(image © L. Joo via Wikimedia)
I occasionally buy gigs on Fiverr, and last week, I placed a quick order with a seller I’d used before. I had some money in my account but not quite enough so the rest came out of my PayPal account. The seller then replied saying she was having some medical issues and had forgotten to shut down her gig. No problem, right? I hit Cancel, she agreed, and the order was cancelled. Based on an email that the money had been refunded to my account, I assumed (mistake) that the money had been refunded to my account.
I quickly found another seller and placed another order for the exact same amount. Easy, right?
And here’s some basic math — my account balance was now… did you guess ZERO?
Well, no. It was -$3.00. And my PayPal had also had the exact same amount taken out again.
What the heck, Fiverr?
A quick email to Customer Support restored my balance to zero. But then they told me they couldn’t refund the money to my PayPal, meaning I was still out.

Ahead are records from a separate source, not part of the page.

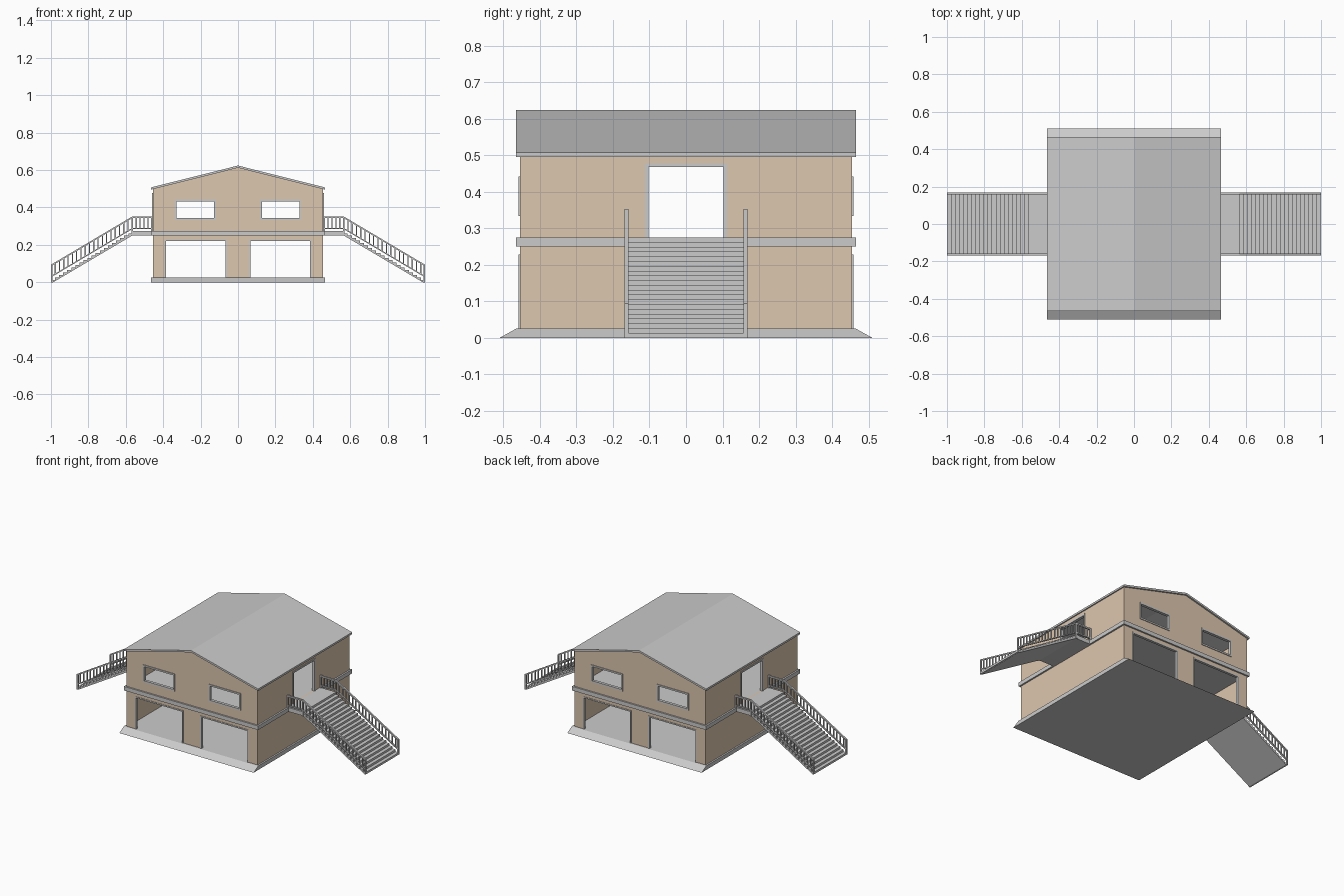
import bpy, bmesh
from mathutils import Matrix

if "Cube" in bpy.data.objects:
    bpy.data.objects.remove(bpy.data.objects["Cube"])

tan = bpy.data.materials.new("tan_wall")
tan.diffuse_color = (0.72, 0.57, 0.42, 1)
tan.use_nodes = True
tan.node_tree.nodes["Principled BSDF"].inputs["Base Color"].default_value = tan.diffuse_color

FACING = {
    "y": Matrix(((1, 0, 0), (0, 0, -1), (0, 1, 0))).to_4x4(),  # profile in x, z
    "x": Matrix(((0, 0, 1), (1, 0, 0), (0, 1, 0))).to_4x4(),   # profile in y, z
}


def rect(u0, u1, z0, z1):
    return [(u0, z0), (u1, z0), (u1, z1), (u0, z1)]


def panel(name, loops, axis, pos, thick, mat=None):
    """Flat profile (first loop outline, others holes) extruded about pos on axis."""
    cu = bpy.data.curves.new(name, "CURVE")
    cu.dimensions, cu.fill_mode, cu.extrude = "2D", "BOTH", thick / 2
    for pts in loops:
        sp = cu.splines.new("POLY")
        sp.points.add(len(pts) - 1)
        for p, (u, z) in zip(sp.points, pts):
            p.co = (u, z, 0, 1)
        sp.use_cyclic_u = True
    tmp = bpy.data.objects.new(name + "_curve", cu)
    bpy.context.collection.objects.link(tmp)
    dg = bpy.context.evaluated_depsgraph_get()
    me = bpy.data.meshes.new_from_object(tmp.evaluated_get(dg))
    bpy.data.objects.remove(tmp)
    shift = (0, pos, 0) if axis == "y" else (pos, 0, 0)
    me.transform(Matrix.Translation(shift) @ FACING[axis])
    bm = bmesh.new()
    bm.from_mesh(me)
    bmesh.ops.remove_doubles(bm, verts=bm.verts, dist=1e-5)
    bmesh.ops.recalc_face_normals(bm, faces=bm.faces)
    bm.to_mesh(me)
    bm.free()
    for f in me.polygons:
        f.use_smooth = False
    me.materials.clear()
    if mat:
        me.materials.append(mat)
    ob = bpy.data.objects.new(name, me)
    bpy.context.collection.objects.link(ob)
    return ob


def boxes(name, spans):
    """One object made of boxes given as (x0, x1, y0, y1, z0, z1)."""
    bm = bmesh.new()
    for x0, x1, y0, y1, z0, z1 in spans:
        m = (Matrix.Translation(((x0 + x1) / 2, (y0 + y1) / 2, (z0 + z1) / 2))
             @ Matrix.Diagonal((abs(x1 - x0), abs(y1 - y0), abs(z1 - z0), 1)))
        bmesh.ops.create_cube(bm, size=1, matrix=m)
    me = bpy.data.meshes.new(name)
    bm.to_mesh(me)
    bm.free()
    bpy.context.collection.objects.link(bpy.data.objects.new(name, me))


W, T = 0.455, 0.01          # wall half width, wall thickness
G0, G1, GZ = 0.062, 0.39, 0.225   # garage opening

# base slab with ramps front and back, and the upper floor band
panel("base_slab", [[(-.51, 0), (.51, 0), (.465, .025), (-.465, .025)]], "x", 0, .93)
boxes("upper_floor", [(-.465, .465, -.465, .465, .25, .275)])

# gable roof sheet
panel("roof", [[(-.465, .495), (0, .612), (.465, .495),
                (.465, .507), (0, .624), (-.465, .507)]], "y", 0, .93)

# gable walls with two garage openings and two windows, plus frames
gable = [(-W, .025), (-G1, .025), (-G1, GZ), (-G0, GZ), (-G0, .025),
         (G0, .025), (G0, GZ), (G1, GZ), (G1, .025), (W, .025),
         (W, .499), (0, .613), (-W, .499)]
for side, sy in (("front", -1), ("back", 1)):
    y = sy * (W - T / 2)
    panel(side + "_wall", [gable, rect(-.33, -.125, .342, .434),
                           rect(.125, .33, .342, .434)], "y", y, T, tan)
    for hand, s in (("left", -1), ("right", 1)):
        panel(f"{side}_{hand}_window_frame",
              [rect(s * .338, s * .117, .334, .442),
               rect(s * .328, s * .127, .344, .432)], "y", y, T + .008)
        a, b = s * (G0 - .003), s * (G1 + .003)
        c, d = s * (G0 + .005), s * (G1 - .005)
        panel(f"{side}_{hand}_garage_frame",
              [[(a, .025), (a, .228), (b, .228), (b, .025),
                (d, .025), (d, .22), (c, .22), (c, .025)]], "y", y, T + .006)

# side walls with door, stairs and railings
N, X0, X1, TOP = 20, .565, 1.0, .275
run, rise = (X1 - X0) / N, TOP / (N + 1)
for hand, s in (("left", -1), ("right", 1)):
    x = s * (W - T / 2)
    panel(hand + "_wall", [rect(-W + T, W - T, .025, .498),
                           rect(-.106, .106, .275, .471)], "x", x, T, tan)
    panel(hand + "_door_frame",
          [[(-.112, .275), (-.112, .477), (.112, .477), (.112, .275),
            (.102, .275), (.102, .467), (-.102, .467), (-.102, .275)]],
          "x", x, T + .008)

    # landing and steps as one solid flight
    prof = [(.45, .25), (.45, TOP), (X0, TOP)]
    for i in range(N):
        z = TOP - (i + 1) * rise
        prof += [(X0 + i * run, z), (X0 + (i + 1) * run, z)]
    prof += [(X1, 0), (X1 - .012, 0), (X0, .25)]
    panel(hand + "_stairs", [[(s * u, z) for u, z in prof]], "y", 0, .326)

    # railings: sloped rails, posts and balusters
    def rail_z(u):
        return .352 - max(0, u - X0) * (.352 - .094) / (X1 - X0)

    for edge, sy in (("front", -1), ("back", 1)):
        ry = sy * .163
        for part, drop, h in (("handrail", 0, .009), ("lower_rail", .061, .007)):
            path = [(u, rail_z(u) - drop) for u in (.457, X0, X1)]
            loop = path + [(u, z - h) for u, z in reversed(path)]
            panel(f"{hand}_{edge}_{part}", [[(s * u, z) for u, z in loop]], "y", ry, .01)
        spans = []
        for u, z0 in ((.461, .25), (X0, .25), (X1 - .004, 0)):
            spans.append((s * (u - .004), s * (u + .004), ry - .005, ry + .005,
                          z0, rail_z(u + .004) - .001))
        us = [.461 + k * (X0 - .461) / 5 for k in range(1, 5)]
        us += [X0 + k * (X1 - X0) / 19 for k in range(1, 19)]
        for u in us:
            spans.append((s * (u - .003), s * (u + .003), ry - .003, ry + .003,
                          rail_z(u) - .064, rail_z(u) - .004))
        boxes(f"{hand}_{edge}_balusters", spans)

A small amount, sure, but why should I have to pay any amount twice to order the same work?
After a week of back and forth, where they were “sorry [I] felt that way” and that my “experience was less than positive” I was sick of their nonsense and filed a dispute with PayPal. That’s when I got a notice — any claims through a payment provider are a violation of Fiverr’s terms of service. And if I don’t cancel my claim, they can remove my account.
Yup, that’s right. If their customer support staff don’t give you the answer you like, you have ABSOLUTELY NO RECOURSE TO ANY THIRD PARTY:
I checked the terms of service, and they’re absolutely right. You basically agree when you sign up that you are letting them do whatever they want with your money. If you don’t like it, go somewhere else. Here’s the exact wording from their Terms of Service:
Filing a transaction dispute or reversing a payment through your payment provider or your bank is a violation to these Terms of Service. Doing so may get your account temporarily or permanently disabled.
Do you remember agreeing to this? I sure don’t. You basically agree when you sign up that you are letting them do whatever they want with your money. If you don’t like it, go somewhere else.
If you have made it this far through this post, good for you – as a special reward, I’ve created this delightful infographic. Just to review, here’s your quick and easy FREE reference guide to the cycle of Fiverr sharecropper poverty:
Oh, and if you’re buying on Fiverr… here’s a helpful visual. In case you’re picturing your freelancer just sitting, h anging around the house, waiting for you to place your order… maybe a little something like this:
You should probably visualize something a little more like this:
(Photo © Missouri State Archives via Flickr)
But picture the workers a little more beaten-down. A little more frazzled. A little more nickel-and-dimed by every single niggling policy. Knowing they have nowhere to turn. Knowing they can’t make it on their own in the harsh reality of the global marketplace. Fiverr has got them right where it wants them.
Maybe just picture something like this instead:
Do you have a Fiverr horror story? Feel free to get in touch using the contact form at the top right.